  • Kerry Allen Willis

    What completely and utterly worthless recommendations that wasted resources that could have been used for something good.

    Suggestions that accomplish something and improve access in rural areas.
    1.Ask the federal government to end subsidies to hospitals to employ physicians. Pay all Physicians the same amount for the same services regardless of who employs them.
    2. Allow the NC Treasurer to develop and implement a Direct Primary Care Program for Physicians and patients covered by the State Employees Health plan.
    3. Require the new Medicaid providers to offer a DPC like option to participating Physicians
    4. All Physicians in rural areas to deduct bad debt for indigent acre on their taxes

    Currently the subsidies given to employed physicians create pay scales that can’t be matched in rural areas and a financial model has to be created that levels the playing field and creates opportunity for Docs who want to work in those areas.

    In the meantime, avoiding feel good commissions and individuals who don’t understand the problem or have the imagination to develop or even suggest innovative solutions that might actually help should be avoided

  • ROBERT H GAITHER MD
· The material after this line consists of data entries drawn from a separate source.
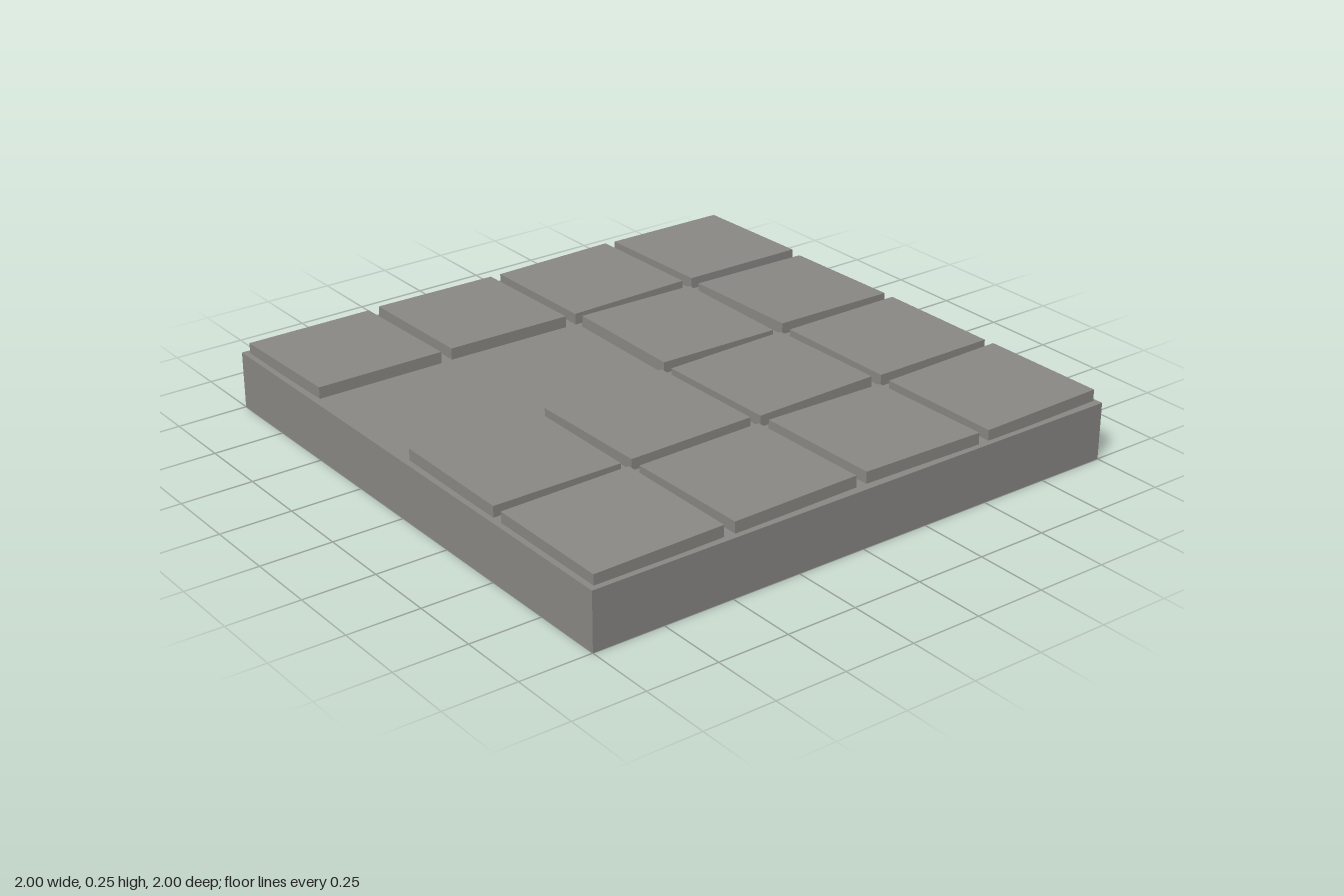
import * as THREE from 'three';

export function createModel() {
  const model = new THREE.Group();
  const stone = new THREE.MeshStandardMaterial({ color: 0x8b8985 });
  stone.name = 'warmGreyStone';

  // Solid slab under the paving
  const slab = new THREE.Mesh(new THREE.BoxGeometry(2, 0.2, 2), stone);
  slab.name = 'baseSlab';
  slab.position.y = 0.1;
  model.add(slab);

  // Rows run back to front; each entry is [rise towards +x, rise towards +z], null is a missing tile
  const rows = [
    [[0.018, 0.007], [0.016, 0.014], [0.002, -0.003], [0.004, -0.018]],
    [[0.012, -0.014], [-0.014, 0.014], [0.012, -0.016], [0.012, 0.014]],
    [[0.014, 0.01], null, [0.01, -0.014], [0.012, -0.014]],
    [[0.02, 0.002], null, [-0.008, 0.002], [-0.004, -0.014]],
  ];

  // Uneven paving tiles, partly sunk into the slab
  const tileGeometry = new THREE.BoxGeometry(0.46, 0.04, 0.46);
  rows.forEach((row, r) => row.forEach((tilt, c) => {
    if (!tilt) return;
    const tile = new THREE.Mesh(tileGeometry, stone);
    tile.name = `pavingTile${r + 1}_${c + 1}`;
    tile.position.set(-0.75 + c * 0.5, 0.22, -0.75 + r * 0.5);
    tile.rotation.set(-tilt[1], 0, tilt[0]);
    model.add(tile);
  }));

  return model;
}
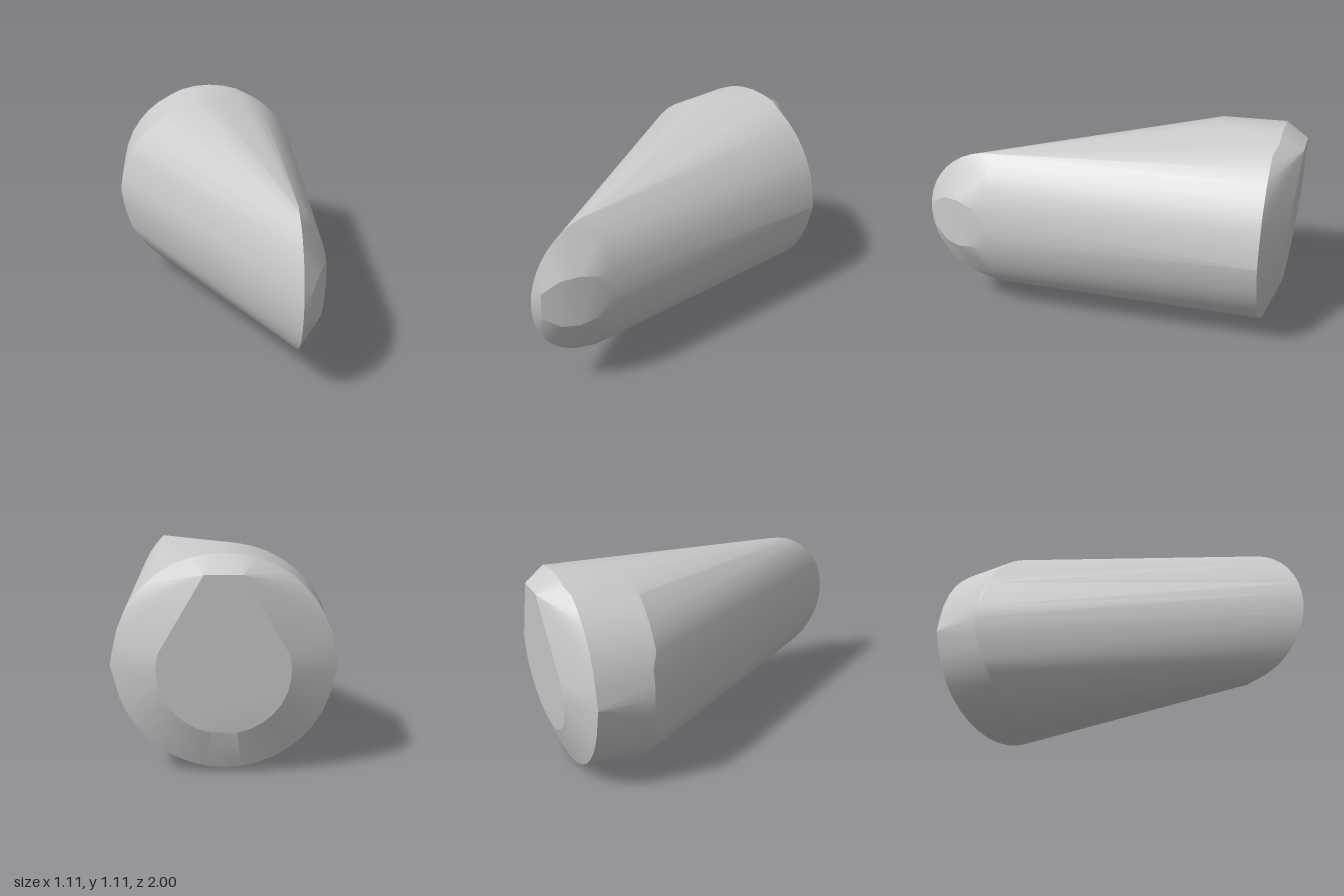
import * as THREE from 'three';
import { ConvexGeometry } from 'three/addons/geometries/ConvexGeometry.js';
import { toCreasedNormals } from 'three/addons/utils/BufferGeometryUtils.js';

const MID = 0.555;
const RADIUS = 0.555;

// Points of an arc in the xy plane, angles in degrees
function arc(cx, cy, r, from, to, steps, depth) {
  const points = [];
  for (let i = 0; i <= steps; i++) {
    const a = THREE.MathUtils.degToRad(from + ((to - from) * i) / steps);
    const x = cx + r * Math.cos(a);
    const y = cy + r * Math.sin(a);
    points.push(new THREE.Vector3(x, y, depth(x, y)));
  }
  return points;
}

export function createModel() {
  const points = [];

  // Rear rim of the round body, raised slightly, with its crown set further back
  points.push(...arc(0, 0.568, 0.543, 0, 360, 40, (x, y) => (y > 1.07 ? -0.88 : -0.86)));
  points.push(new THREE.Vector3(RADIUS, MID, -0.86), new THREE.Vector3(-RADIUS, MID, -0.86));

  // Front rim of the short side of the body
  points.push(...arc(0, 0.55, 0.55, 88, 272, 22, (x) => (x < -0.5 ? -0.55 : -0.52)));
  points.push(new THREE.Vector3(-RADIUS, MID, -0.555));

  // Long side of the body, running forward to the tip
  points.push(...arc(0, MID, RADIUS, -44.5, 44.5, 14, () => 0.62));

  // Half-round edge of the tip
  for (let i = 0; i <= 20; i++) {
    const a = -Math.PI / 2 + (Math.PI * i) / 20;
    points.push(new THREE.Vector3(0.392, 0.56 + 0.385 * Math.sin(a), 0.62 + 0.38 * Math.cos(a)));
  }

  // Softly faceted outer cheek of the tip
  for (const side of [-1, 1]) {
    points.push(new THREE.Vector3(0.535, 0.56 + side * 0.12, 0.7));
    points.push(new THREE.Vector3(0.51, 0.56 + side * 0.14, 0.79));
    points.push(new THREE.Vector3(0.475, 0.56 + side * 0.13, 0.88));
    points.push(new THREE.Vector3(0.43, 0.56 + side * 0.07, 0.965));
  }

  // Leaning teardrop plate at the back
  const plateDepth = (x, y) => -1 + (1.03 - y) * 0.075;
  points.push(...arc(0, MID, 0.325, 165, 375, 18, plateDepth));
  for (const side of [-1, 1]) points.push(new THREE.Vector3(side * 0.09, 1.03, -1));

  const geometry = toCreasedNormals(new ConvexGeometry(points), 0.3);
  const body = new THREE.Mesh(geometry, new THREE.MeshStandardMaterial({ color: 0xcccccc }));
  body.name = 'slantedBody';

  const model = new THREE.Group();
  model.name = 'slantedPlug';
  model.add(body);
  return model;
}
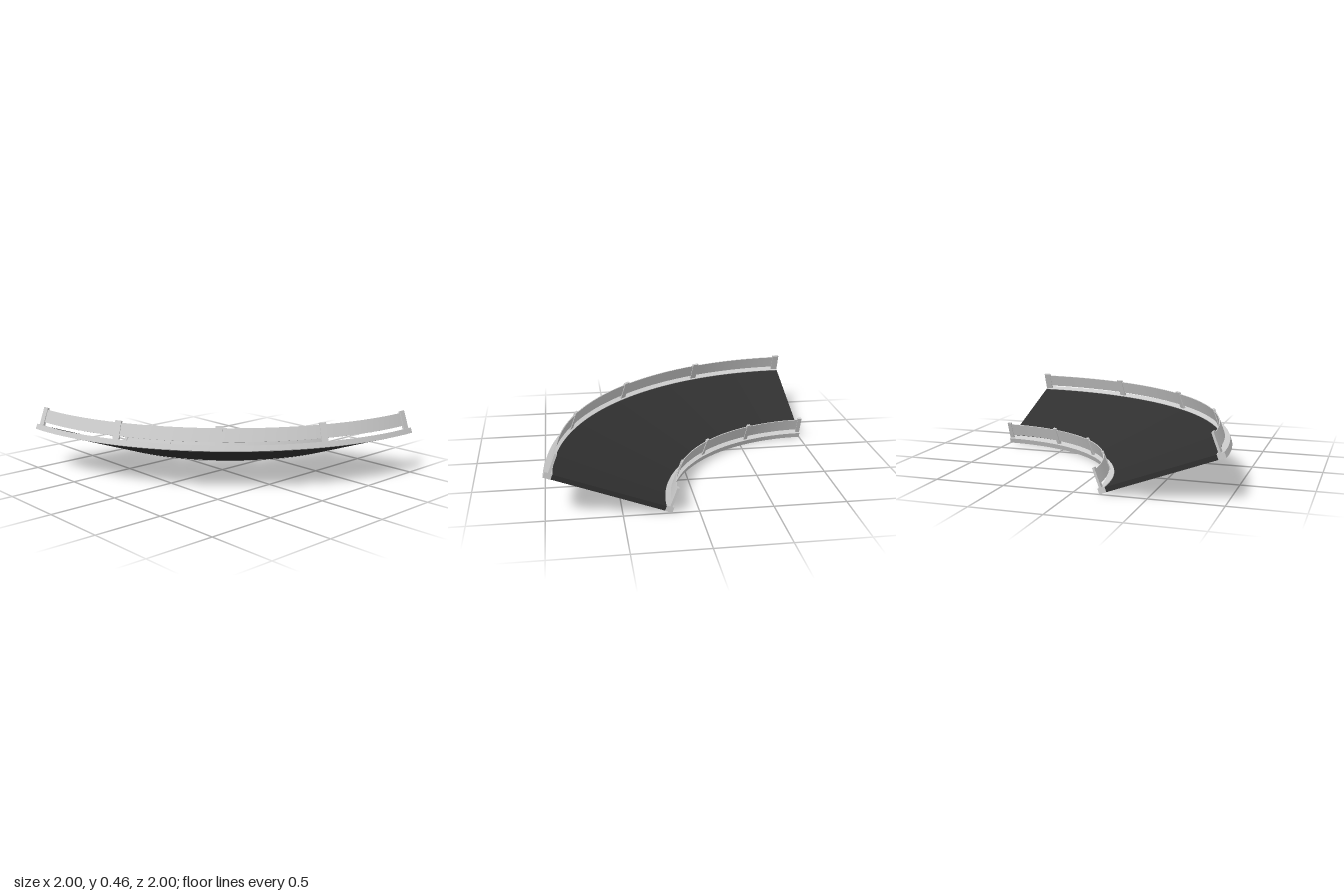
import * as THREE from 'three';
import { toCreasedNormals } from 'three/addons/utils/BufferGeometryUtils.js';

const R0 = 1.18;                       // radius of the lowest inner edge
const BANK = Math.atan2(0.305, 0.82);  // banking angle
const LENGTH = 0.875;                  // width of the deck along the slope
const CURB = 0.052;
const deg = THREE.MathUtils.degToRad;

// Sweep a rectangle (u along the slope, v square to it) round the bend between two angles
function sweep(name, [u0, u1], [v0, v1], from, to, steps, material) {
  const c = Math.cos(BANK), s = Math.sin(BANK);
  const corners = [[u0, v0], [u1, v0], [u1, v1], [u0, v1]];
  const profile = new THREE.Shape(
    corners.map(([u, v]) => new THREE.Vector2(R0 + u * c - v * s, u * s + v * c)));
  const geo = new THREE.ExtrudeGeometry(profile, { depth: 1, steps, bevelEnabled: false });
  const p = geo.attributes.position;
  for (let i = 0; i < p.count; i++) {
    const r = p.getX(i), a = deg(to + (from - to) * p.getZ(i));
    p.setXYZ(i, -1 + r * Math.sin(a), p.getY(i), -1 + r * Math.cos(a));
  }
  geo.computeVertexNormals();
  const mesh = new THREE.Mesh(toCreasedNormals(geo, deg(30)), material);
  mesh.name = name;
  return mesh;
}

export function createModel() {
  const model = new THREE.Group();
  model.name = 'bankedRoadCurve';
  const grey = new THREE.MeshStandardMaterial({ color: 0xcccccc });
  const asphalt = new THREE.MeshStandardMaterial({ color: 0x303030 });

  // Road deck between the curbs
  model.add(sweep('roadDeck', [CURB, LENGTH - CURB], [0.002, 0.036], 0, 90, 64, asphalt));

  // Inner and outer edges: curb, raised rail and five posts
  for (const [side, u] of [['inner', 0], ['outer', LENGTH - CURB]]) {
    const edge = new THREE.Group();
    edge.name = side + 'Barrier';
    edge.add(sweep(side + 'Curb', [u, u + CURB], [0, 0.04], 0, 90, 64, grey));
    edge.add(sweep(side + 'Rail', [u + 0.018, u + 0.024], [0.066, 0.163], 0, 90, 64, grey));
    for (let i = 0; i < 5; i++) {
      const a = 0.75 + i * 22.125;
      edge.add(sweep(side + 'Post', [u + 0.013, u + 0.029], [0.038, 0.177], a - 0.75, a + 0.75, 1, grey));
    }
    model.add(edge);
  }
  return model;
}
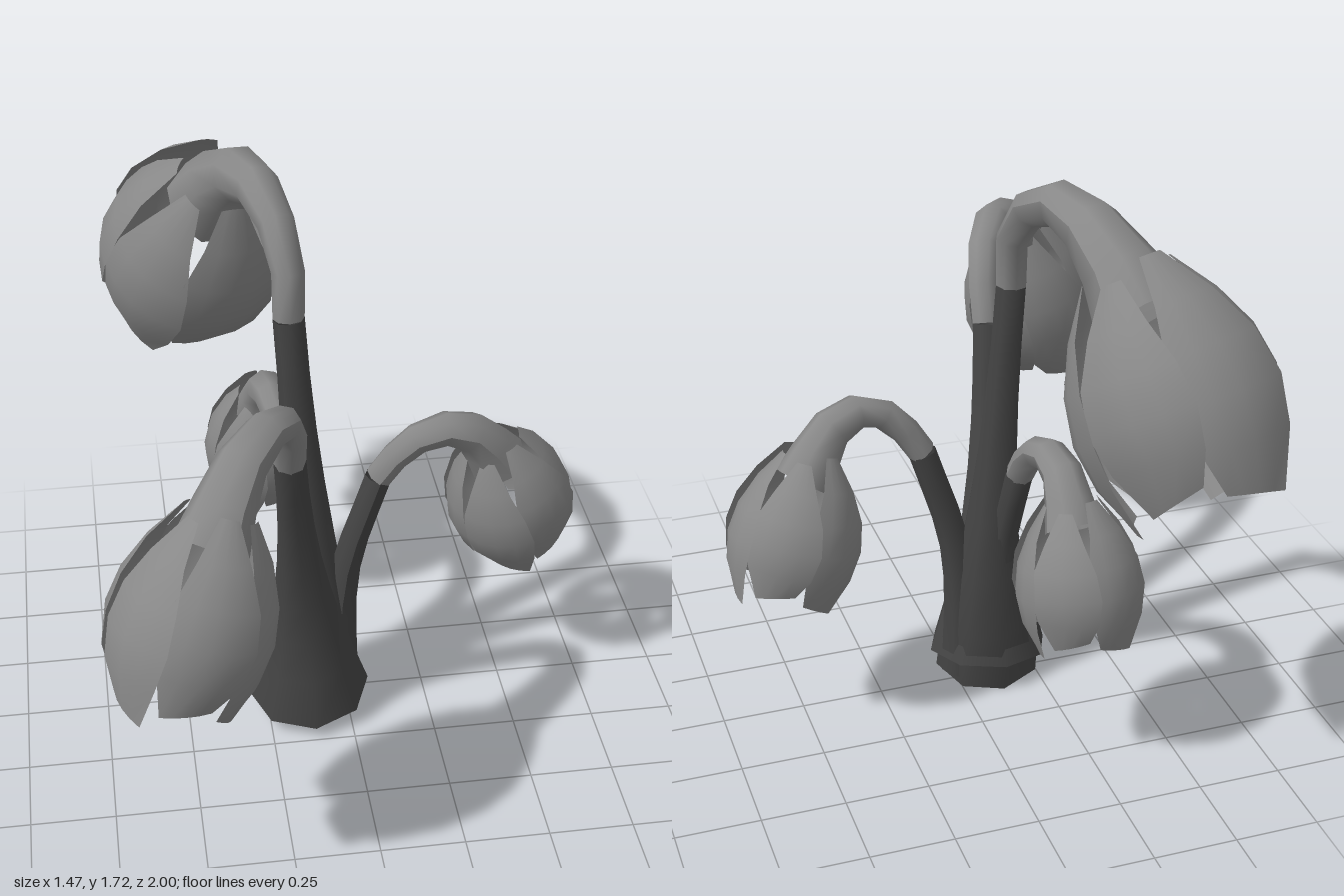
import * as THREE from 'three';

const V = (x, y, z) => new THREE.Vector3(x, y, z);

// Eight-sided tube whose radius follows a rule along its length
function taperedTube(name, points, segments, radiusAt, material) {
  const curve = new THREE.CatmullRomCurve3(points);
  const geo = new THREE.TubeGeometry(curve, segments, 1, 8, false);
  const pos = geo.attributes.position;
  const p = V(0, 0, 0);
  for (let i = 0; i < pos.count; i++) {
    const u = Math.floor(i / 9) / segments;
    const c = curve.getPointAt(u);
    p.fromBufferAttribute(pos, i).sub(c).multiplyScalar(radiusAt(u)).add(c);
    pos.setXYZ(i, p.x, p.y, p.z);
  }
  geo.computeVertexNormals();
  const mesh = new THREE.Mesh(geo, material);
  mesh.name = name;
  return mesh;
}

// Curved petal: bulging profile, narrow at the crown, ragged at the mouth
function petalGeometry(angle, length, radius, index) {
  const rows = 5;
  const geo = new THREE.PlaneGeometry(1, 1, 4, rows);
  const pos = geo.attributes.position;
  const start = (index % 3) * 0.03 - 0.03;
  const reach = 0.95 + (index % 2) * 0.07;
  for (let i = 0; i < pos.count; i++) {
    const side = pos.getX(i) * 2;
    const t = Math.floor(i / 5) / rows;
    const bulge = Math.sin(0.44 + t * 1.87);
    const a = angle + side * 0.6 * Math.sin(0.45 + t * 1.95);
    // one edge lies over the neighbour, the other tucks under
    const r = radius * bulge * (1 + 0.04 * side);
    const ragged = t === 1 ? 0.035 * side * (index % 2 ? 1 : -1) : 0;
    const y = -length * (start + t * (reach - start) + ragged);
    pos.setXYZ(i, Math.sin(a) * r, y, Math.cos(a) * r);
  }
  geo.computeVertexNormals();
  return geo;
}

// Hanging bell of six overlapping petals between crown and mouth
function flowerHead(name, crown, mouth, radius, turn, material) {
  const head = new THREE.Group();
  head.name = name;
  const axis = mouth.clone().sub(crown);
  const length = axis.length();
  for (let i = 0; i < 6; i++) {
    const petal = new THREE.Mesh(petalGeometry(turn + i * Math.PI / 3, length, radius, i), material);
    petal.name = 'petal';
    head.add(petal);
  }
  head.position.copy(crown);
  head.quaternion.setFromUnitVectors(V(0, -1, 0), axis.normalize());
  return head;
}

export function createModel() {
  const model = new THREE.Group();
  model.name = 'droopingFlowers';
  const dark = new THREE.MeshStandardMaterial({ color: 0x444444, side: THREE.DoubleSide });
  dark.name = 'darkStem';
  const light = new THREE.MeshStandardMaterial({ color: 0x888888, side: THREE.DoubleSide });
  light.name = 'paleFlower';

  // Flared stem, arched neck and flower head
  function addPlant(name, stem, arch, crown, mouth, { flare, tip, radius, turn }) {
    const neck = [stem[stem.length - 1], ...arch, crown.clone().lerp(mouth, 0.2)];
    const stemRadius = u => tip + (flare - tip) * (1 - u) ** 2.3;
    const neckRadius = u => tip + (radius * 0.47 - tip) * u ** 2.2;
    model.add(
      taperedTube(name + 'Stem', stem, 7, stemRadius, dark),
      taperedTube(name + 'Neck', neck, 6, neckRadius, light),
      flowerHead(name + 'FlowerHead', crown, mouth, radius, turn, light),
    );
  }

  // Tall plant arching backwards
  addPlant('tall',
    [V(-0.12, 0.01, 0.06), V(-0.1, 0.32, 0), V(-0.155, 1.32, -0.025)],
    [V(-0.157, 1.5, -0.045), V(-0.205, 1.63, -0.2), V(-0.27, 1.59, -0.42)],
    V(-0.3, 1.54, -0.51), V(-0.43, 1, -0.82),
    { flare: 0.17, tip: 0.046, radius: 0.29, turn: 0.3 });

  // Middle plant arching forwards
  addPlant('front',
    [V(-0.12, 0.045, 0.06), V(-0.135, 0.33, 0.1), V(-0.195, 1.05, 0.3)],
    [V(-0.205, 1.2, 0.37), V(-0.26, 1.285, 0.48), V(-0.36, 1.25, 0.61)],
    V(-0.42, 1.18, 0.7), V(-0.58, 0.69, 0.83),
    { flare: 0.188, tip: 0.046, radius: 0.225, turn: 0.1 });

  // Short plant on the left
  addPlant('left',
    [V(-0.03, 0.01, 0.02), V(0, 0.45, 0.02), V(0.1, 0.79, 0.027)],
    [V(0.17, 0.89, 0.04), V(0.265, 0.95, 0.045), V(0.38, 0.915, 0.02)],
    V(0.45, 0.86, -0.01), V(0.57, 0.46, -0.09),
    { flare: 0.075, tip: 0.042, radius: 0.195, turn: 0.6 });

  // Short plant at the back
  addPlant('back',
    [V(-0.12, 0.02, -0.02), V(-0.125, 0.45, -0.05), V(-0.155, 0.75, -0.12)],
    [V(-0.165, 0.85, -0.19), V(-0.18, 0.895, -0.28), V(-0.19, 0.88, -0.37)],
    V(-0.19, 0.83, -0.45), V(-0.2, 0.43, -0.54),
    { flare: 0.08, tip: 0.042, radius: 0.183, turn: 0.45 });

  return model;
}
    There must be a way we can utilize retired physicians in rural areas.(eg. teaching?) Personally after 26 years of schooling/training and thirty years of practice, I have been retired 18 years in medical non-productivity. Retirement (Quitting) was based on coverage requirements and overhead expense of a reduced practice.